Of all the regional races in next week’s election, the one offering the clearest choice is for Atlantic County executive.
That choice is between Dennis Levinson, a Republican incumbent with a long record of prudent fiscal policy and tackling traditional concerns of county government, and Democratic challenger Susan Korngut, a Northfield councilwomen who would take an activist approach, pushing the county into new efforts to help neglected people and communities.
Levinson, in his 20th year as county executive, put county finances near the top of his accomplishments during a recent meeting with the editorial board of The Press. This year’s budget is $5 million smaller, and S&P and Moody’s rate Atlantic County’s fiscal position in the top 18% among counties nationwide.
Under Levinson’s current term, the county has worked to diversify the economy and help state efforts to stabilize and restore nearly bankrupt Atlantic City. That has included financing the city campus of Stockton University when the state and city couldn’t, and spending millions on building the National Aviation Research and Technology Park at the airport.
He’s proud of the Atlantic County Institute of Technology, which has grown dramatically trying to meet great demand for it from families and has a student body that is 65% minorities. Among the eight department heads in his administration, he said, three are women and two are African Americans.

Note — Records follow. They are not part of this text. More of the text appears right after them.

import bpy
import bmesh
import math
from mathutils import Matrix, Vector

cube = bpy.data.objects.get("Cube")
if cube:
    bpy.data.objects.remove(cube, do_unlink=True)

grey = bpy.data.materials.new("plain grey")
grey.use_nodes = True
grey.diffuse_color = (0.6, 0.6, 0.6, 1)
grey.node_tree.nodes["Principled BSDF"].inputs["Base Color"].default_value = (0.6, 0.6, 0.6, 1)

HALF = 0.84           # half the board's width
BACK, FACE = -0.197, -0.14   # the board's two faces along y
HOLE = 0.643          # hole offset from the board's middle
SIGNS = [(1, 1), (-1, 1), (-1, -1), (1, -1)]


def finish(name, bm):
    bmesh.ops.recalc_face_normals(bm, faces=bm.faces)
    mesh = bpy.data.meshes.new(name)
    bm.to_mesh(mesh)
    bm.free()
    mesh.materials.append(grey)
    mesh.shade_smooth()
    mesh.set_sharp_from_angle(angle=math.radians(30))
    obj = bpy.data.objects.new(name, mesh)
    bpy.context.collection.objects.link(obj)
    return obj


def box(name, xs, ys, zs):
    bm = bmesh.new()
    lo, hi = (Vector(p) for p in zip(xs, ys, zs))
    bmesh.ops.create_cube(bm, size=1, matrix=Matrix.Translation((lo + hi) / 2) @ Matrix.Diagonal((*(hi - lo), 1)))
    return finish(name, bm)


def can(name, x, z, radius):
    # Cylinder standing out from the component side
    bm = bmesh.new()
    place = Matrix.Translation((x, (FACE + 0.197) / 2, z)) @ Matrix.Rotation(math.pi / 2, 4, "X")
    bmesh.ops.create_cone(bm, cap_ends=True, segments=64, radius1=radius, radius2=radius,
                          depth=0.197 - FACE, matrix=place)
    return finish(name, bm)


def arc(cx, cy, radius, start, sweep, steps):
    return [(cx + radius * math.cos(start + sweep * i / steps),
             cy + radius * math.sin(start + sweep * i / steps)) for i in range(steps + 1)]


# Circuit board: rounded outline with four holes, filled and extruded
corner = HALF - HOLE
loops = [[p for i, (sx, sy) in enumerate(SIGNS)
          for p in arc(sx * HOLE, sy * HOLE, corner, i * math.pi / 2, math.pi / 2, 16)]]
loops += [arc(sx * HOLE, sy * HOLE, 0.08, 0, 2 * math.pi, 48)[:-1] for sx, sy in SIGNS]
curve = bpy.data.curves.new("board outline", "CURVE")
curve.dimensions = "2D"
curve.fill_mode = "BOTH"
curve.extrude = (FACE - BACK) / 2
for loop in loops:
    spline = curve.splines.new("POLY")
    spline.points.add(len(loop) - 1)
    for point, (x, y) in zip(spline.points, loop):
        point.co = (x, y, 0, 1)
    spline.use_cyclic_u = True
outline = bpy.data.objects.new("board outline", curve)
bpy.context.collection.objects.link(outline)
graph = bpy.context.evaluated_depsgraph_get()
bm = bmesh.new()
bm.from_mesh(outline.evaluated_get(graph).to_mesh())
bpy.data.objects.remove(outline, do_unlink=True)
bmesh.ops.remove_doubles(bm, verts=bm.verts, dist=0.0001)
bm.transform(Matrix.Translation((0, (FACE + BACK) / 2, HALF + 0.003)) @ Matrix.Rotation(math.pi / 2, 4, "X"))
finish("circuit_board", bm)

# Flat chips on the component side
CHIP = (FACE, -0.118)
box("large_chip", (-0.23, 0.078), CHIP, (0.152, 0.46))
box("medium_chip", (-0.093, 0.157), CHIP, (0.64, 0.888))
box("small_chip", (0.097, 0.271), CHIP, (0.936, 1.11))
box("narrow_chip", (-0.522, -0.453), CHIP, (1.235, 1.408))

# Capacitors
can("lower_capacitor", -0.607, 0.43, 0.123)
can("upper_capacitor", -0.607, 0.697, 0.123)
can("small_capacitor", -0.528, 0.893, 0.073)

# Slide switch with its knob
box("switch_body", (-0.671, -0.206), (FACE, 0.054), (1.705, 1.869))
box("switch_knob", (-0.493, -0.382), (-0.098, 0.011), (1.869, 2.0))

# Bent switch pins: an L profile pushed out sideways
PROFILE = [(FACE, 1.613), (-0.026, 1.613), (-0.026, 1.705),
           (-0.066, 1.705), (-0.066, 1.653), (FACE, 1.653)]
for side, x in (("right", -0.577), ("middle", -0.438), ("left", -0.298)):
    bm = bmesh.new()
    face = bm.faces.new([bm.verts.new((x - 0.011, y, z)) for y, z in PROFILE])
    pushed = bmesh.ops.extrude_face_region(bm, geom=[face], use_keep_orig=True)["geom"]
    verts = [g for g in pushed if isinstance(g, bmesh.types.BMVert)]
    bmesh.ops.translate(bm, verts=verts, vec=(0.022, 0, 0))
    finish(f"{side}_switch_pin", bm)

At the request of Atlantic City, the county took over its public health services, including its clinics and Meals on Wheels — even though the city’s annual revenue of $164 million dwarfs the county’s $54 million. Levinson said the city’s problems are manageable and “easily correctible with people of good will.” He suggested starting with enforcing codes and making the city clean and safe, so property values go up.
Levinson said the county will build a second building in the research and technology park and a hangar at the airport, the next steps in its goal of starting a new aviation industry.
Korngut grew up in Margate and after law school spent about a year in insurance defense at a prominent Atlantic City firm before opening her solo practice of 20 years in family law. That’s where her heart is, she told the editorial board, “fighting for people who can’t fight for themselves.”
The election of President Trump prompted her to enter politics and she won election to Northfield City Council in 2017. There she pushed the city to address domestic violence, drafted a ban on balloon releases and started a social media program matching senior citizens who wanted show shoveled from their walks with volunteers to do it. If seniors want to give kids money for the work and the kids will accept it, they can. The first two snowstorms she did some shoveling herself. Now there are many volunteers and she’s expanding the program countywide.
Korngut said her priorities for Atlantic County would be “foreclosures, sex trafficking and always jobs,” making the county a hub for tech jobs.
She said the county should seek involvement in the state’s substantial effort to reduce infant mortality in the Atlantic City area and provide a mobile van with obstetric and gynecological services. She would make people more aware of the protections available under Gov. Phil Murphy’s package of foreclosure reforms.
“And gun violence, every time, God forbid, there’s a shooting in Atlantic City, my butt would be on the spot where that person was gunned down,” Korngut said.
Levinson cited compelling the state to give Atlantic County its promised 13.5% share of casino payments in lieu of taxes as an accomplishment.
Korngut said the county is getting too much money from the casinos, it’s “really hurting” the people of Atlantic City and “they need to keep more of that.”
We think Levinson would continue to keep the county’s finances sound by spending prudently when needed on projects of countywide benefit and limiting taxes.
Korngut would push the county to address more problems and provide social services, even those normally the responsibility of other levels of government. And she would disrupt political organizations to do it. “A lot of people on both sides (Democrats and Republicans) don’t want the change that I’m bringing because the status quo kind of works for people and it keeps people in power,” she said.
This is about as clear a choice as voters get.